South East Community Links team of Sana Hassan, Kay Dilger. Karen Vergara, Ruwanthi Mudannayaka, Soe Soe Moe, Rashmi Ghimire, Andrea Shepherd and Peter McNamara. 258271_13 Picture: GARY SISSONS

By Cam Lucadou-Wells

A staggering $5.8 million of debts to predatory lenders were resolved by financial counsellors at South East Community Links in 2020-’21.

At its annual general meeting on 15 November, the service marked 50 years since it began as the memorably-named SCAAB (Springvale Community Aid and Advice Bureau).

Poignantly it also mourned the recent passing of its inspirational founder Merle Mitchell AM.

It also reported the return of community financial hardship after the end of Covid supports – such as JobKeeper, JobSeeker supplements, home loan deferrals and moratoriums on evictions and utility disconnections.

As a result, clients were left with months of arrears on rents, home loans and utility bills – while many were on less income than before the pandemic, SECL chief executive Peter McNamara said.

Many were at risk of homelessness, and many sought SECL’s financial counsellors “in droves” to navigate the complex legal and debt recovery systems.

“It’s important for people to know that support is out there,” Mr McNamara said.

“SECL are able to help you in the most difficult financial situations.”

The ongoing financial strain across communities in Greater Dandenong, Casey and Cardinia Shire in post-Covid lockdown is SECL’s “most significant concern”.

The most impacted are asylum seekers and international students, who weren’t eligible for government support after their jobs stopped during Covid.

There was a monumental 152 per cent rise in youth homelessness cases. About 16 per cent of SECL clients were homeless or at risk.

SECL is the largest financial counselling provider to diverse communities in Australia, and the largest in emergency relief in Victoria.

Community and financial wellbeing manager Kay Dilger said the counsellors’ role was to “tell their stories” to creditors and come up with solutions. In the past year, it resulted in 13 per cent of debts being resolved.

Covid’s impact and financial abuse by partners were the top two issues for clients, Ms Dilger said.

Financial abuse was a common form of domestic violence, such as when all the debts are in “her name” and the income is in “his name”.

The lack of access to an income was a key barrier preventing women from leaving abusive relationships, Ms Dilger said.

SECL helped a refugee and domestic violence survivor who was coerced by her ex-husband to sign a mortgage contract.

She was later advised by her bank to take loan-protection insurance despite being a single mother on Centrelink benefits.
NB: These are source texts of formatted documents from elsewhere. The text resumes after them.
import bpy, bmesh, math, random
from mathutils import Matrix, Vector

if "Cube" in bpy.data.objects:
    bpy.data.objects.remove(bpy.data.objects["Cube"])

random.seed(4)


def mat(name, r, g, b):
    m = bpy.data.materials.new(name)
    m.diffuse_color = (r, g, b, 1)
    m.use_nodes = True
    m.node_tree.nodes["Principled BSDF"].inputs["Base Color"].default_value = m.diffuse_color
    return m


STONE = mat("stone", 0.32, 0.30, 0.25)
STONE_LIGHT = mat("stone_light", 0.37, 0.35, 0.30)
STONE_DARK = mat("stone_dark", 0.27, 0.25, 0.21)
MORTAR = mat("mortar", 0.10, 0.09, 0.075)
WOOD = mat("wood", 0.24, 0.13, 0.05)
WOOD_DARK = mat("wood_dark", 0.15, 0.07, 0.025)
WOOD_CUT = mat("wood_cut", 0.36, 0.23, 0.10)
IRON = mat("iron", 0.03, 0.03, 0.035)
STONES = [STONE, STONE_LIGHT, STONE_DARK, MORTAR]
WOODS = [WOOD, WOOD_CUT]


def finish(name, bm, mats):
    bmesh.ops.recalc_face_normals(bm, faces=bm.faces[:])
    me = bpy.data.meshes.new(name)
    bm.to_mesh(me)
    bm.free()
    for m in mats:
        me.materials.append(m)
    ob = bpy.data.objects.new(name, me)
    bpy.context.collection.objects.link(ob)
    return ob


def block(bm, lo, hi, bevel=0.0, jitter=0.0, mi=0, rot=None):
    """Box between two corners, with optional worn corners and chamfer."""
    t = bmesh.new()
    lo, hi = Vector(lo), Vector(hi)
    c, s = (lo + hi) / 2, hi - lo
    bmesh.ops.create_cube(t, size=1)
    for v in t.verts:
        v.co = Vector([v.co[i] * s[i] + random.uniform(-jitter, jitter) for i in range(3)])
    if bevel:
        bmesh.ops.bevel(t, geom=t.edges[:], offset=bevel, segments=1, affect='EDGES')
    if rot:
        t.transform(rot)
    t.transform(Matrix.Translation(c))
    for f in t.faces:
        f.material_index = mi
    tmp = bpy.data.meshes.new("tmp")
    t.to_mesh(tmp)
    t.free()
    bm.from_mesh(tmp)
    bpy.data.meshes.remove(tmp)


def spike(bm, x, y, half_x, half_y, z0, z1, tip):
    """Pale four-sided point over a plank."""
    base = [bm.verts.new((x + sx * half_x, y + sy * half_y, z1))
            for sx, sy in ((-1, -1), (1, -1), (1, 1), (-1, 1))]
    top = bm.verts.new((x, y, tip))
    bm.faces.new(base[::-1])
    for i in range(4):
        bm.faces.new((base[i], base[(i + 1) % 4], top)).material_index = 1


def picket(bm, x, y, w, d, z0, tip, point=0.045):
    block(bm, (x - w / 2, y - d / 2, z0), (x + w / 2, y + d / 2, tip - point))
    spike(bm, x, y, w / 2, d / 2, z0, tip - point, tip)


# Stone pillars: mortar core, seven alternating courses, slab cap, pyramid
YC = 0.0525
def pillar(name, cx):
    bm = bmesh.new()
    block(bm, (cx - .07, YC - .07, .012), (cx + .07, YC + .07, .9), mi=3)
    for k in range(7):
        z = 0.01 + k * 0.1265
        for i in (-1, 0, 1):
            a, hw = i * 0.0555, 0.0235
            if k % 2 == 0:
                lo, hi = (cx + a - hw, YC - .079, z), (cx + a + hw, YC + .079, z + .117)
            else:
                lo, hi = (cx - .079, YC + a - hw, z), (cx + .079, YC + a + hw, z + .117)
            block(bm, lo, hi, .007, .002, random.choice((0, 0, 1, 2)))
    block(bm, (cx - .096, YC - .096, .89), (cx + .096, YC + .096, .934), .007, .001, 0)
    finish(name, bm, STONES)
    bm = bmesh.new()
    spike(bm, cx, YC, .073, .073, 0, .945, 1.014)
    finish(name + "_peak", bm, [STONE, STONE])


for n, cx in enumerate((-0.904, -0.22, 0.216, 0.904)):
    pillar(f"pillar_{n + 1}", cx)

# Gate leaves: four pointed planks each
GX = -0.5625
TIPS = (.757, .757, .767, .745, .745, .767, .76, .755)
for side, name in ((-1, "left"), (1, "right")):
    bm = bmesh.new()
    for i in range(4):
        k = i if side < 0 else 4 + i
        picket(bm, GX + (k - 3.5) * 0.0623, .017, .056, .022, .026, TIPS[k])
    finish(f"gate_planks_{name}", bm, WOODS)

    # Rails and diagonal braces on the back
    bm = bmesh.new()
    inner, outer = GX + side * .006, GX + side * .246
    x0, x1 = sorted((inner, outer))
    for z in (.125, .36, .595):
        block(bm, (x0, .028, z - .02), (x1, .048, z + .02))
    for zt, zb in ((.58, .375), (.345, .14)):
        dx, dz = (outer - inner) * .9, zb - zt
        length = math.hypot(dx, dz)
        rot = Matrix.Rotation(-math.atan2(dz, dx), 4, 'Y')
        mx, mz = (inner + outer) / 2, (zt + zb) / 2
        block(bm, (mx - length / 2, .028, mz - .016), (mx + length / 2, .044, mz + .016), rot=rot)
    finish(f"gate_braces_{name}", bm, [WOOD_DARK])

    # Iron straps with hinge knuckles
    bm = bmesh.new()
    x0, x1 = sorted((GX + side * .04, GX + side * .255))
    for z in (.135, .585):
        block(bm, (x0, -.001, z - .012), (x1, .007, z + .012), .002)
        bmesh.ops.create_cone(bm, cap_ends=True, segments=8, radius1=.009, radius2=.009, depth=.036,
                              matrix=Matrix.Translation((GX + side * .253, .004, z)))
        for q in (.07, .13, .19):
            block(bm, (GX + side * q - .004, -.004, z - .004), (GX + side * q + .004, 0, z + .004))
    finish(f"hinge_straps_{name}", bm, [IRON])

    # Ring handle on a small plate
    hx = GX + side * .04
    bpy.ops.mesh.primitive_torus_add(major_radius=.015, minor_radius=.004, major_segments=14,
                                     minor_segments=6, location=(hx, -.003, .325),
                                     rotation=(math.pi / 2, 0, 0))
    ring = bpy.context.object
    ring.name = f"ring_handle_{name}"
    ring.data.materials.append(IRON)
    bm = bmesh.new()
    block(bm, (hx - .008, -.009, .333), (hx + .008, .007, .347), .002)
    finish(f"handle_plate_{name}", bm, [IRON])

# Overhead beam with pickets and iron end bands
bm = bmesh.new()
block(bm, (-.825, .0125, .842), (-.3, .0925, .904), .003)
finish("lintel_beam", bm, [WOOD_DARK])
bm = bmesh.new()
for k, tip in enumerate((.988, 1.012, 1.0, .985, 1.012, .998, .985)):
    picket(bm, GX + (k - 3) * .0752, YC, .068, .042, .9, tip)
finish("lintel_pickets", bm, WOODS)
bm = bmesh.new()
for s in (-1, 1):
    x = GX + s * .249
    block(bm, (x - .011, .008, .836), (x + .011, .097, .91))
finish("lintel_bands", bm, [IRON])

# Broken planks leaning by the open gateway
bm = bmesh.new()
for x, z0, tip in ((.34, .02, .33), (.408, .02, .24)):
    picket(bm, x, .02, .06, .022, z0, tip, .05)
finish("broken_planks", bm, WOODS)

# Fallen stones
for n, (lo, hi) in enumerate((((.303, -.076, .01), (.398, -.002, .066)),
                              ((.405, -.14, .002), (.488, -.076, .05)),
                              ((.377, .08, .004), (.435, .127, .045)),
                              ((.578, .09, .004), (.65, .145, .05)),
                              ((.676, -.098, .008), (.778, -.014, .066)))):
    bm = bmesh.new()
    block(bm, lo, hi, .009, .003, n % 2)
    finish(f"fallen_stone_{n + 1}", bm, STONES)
She wasn’t offered an interpreter by the bank.

She was hospitalised after being stabbed 10 times in the spine by her ex-husband. Her insurer didn’t recognise her injuries as ‘trauma’ and rejected her claim – putting her at risk of losing her home.

After SECL stepped in, insurance premiums were refunded and a ‘goodwill’ payment was made to the client. Her mortgage repayments were lowered, and some debt was waived.

Another mum arrived at SECL seeking emergency food and rent relief. Staff looked to the causes of her plight, and found she was subjected to ongoing financial, physical and emotional abuse at home.

She and her child were found safe accommodation and schooling, with the help of 20 agencies.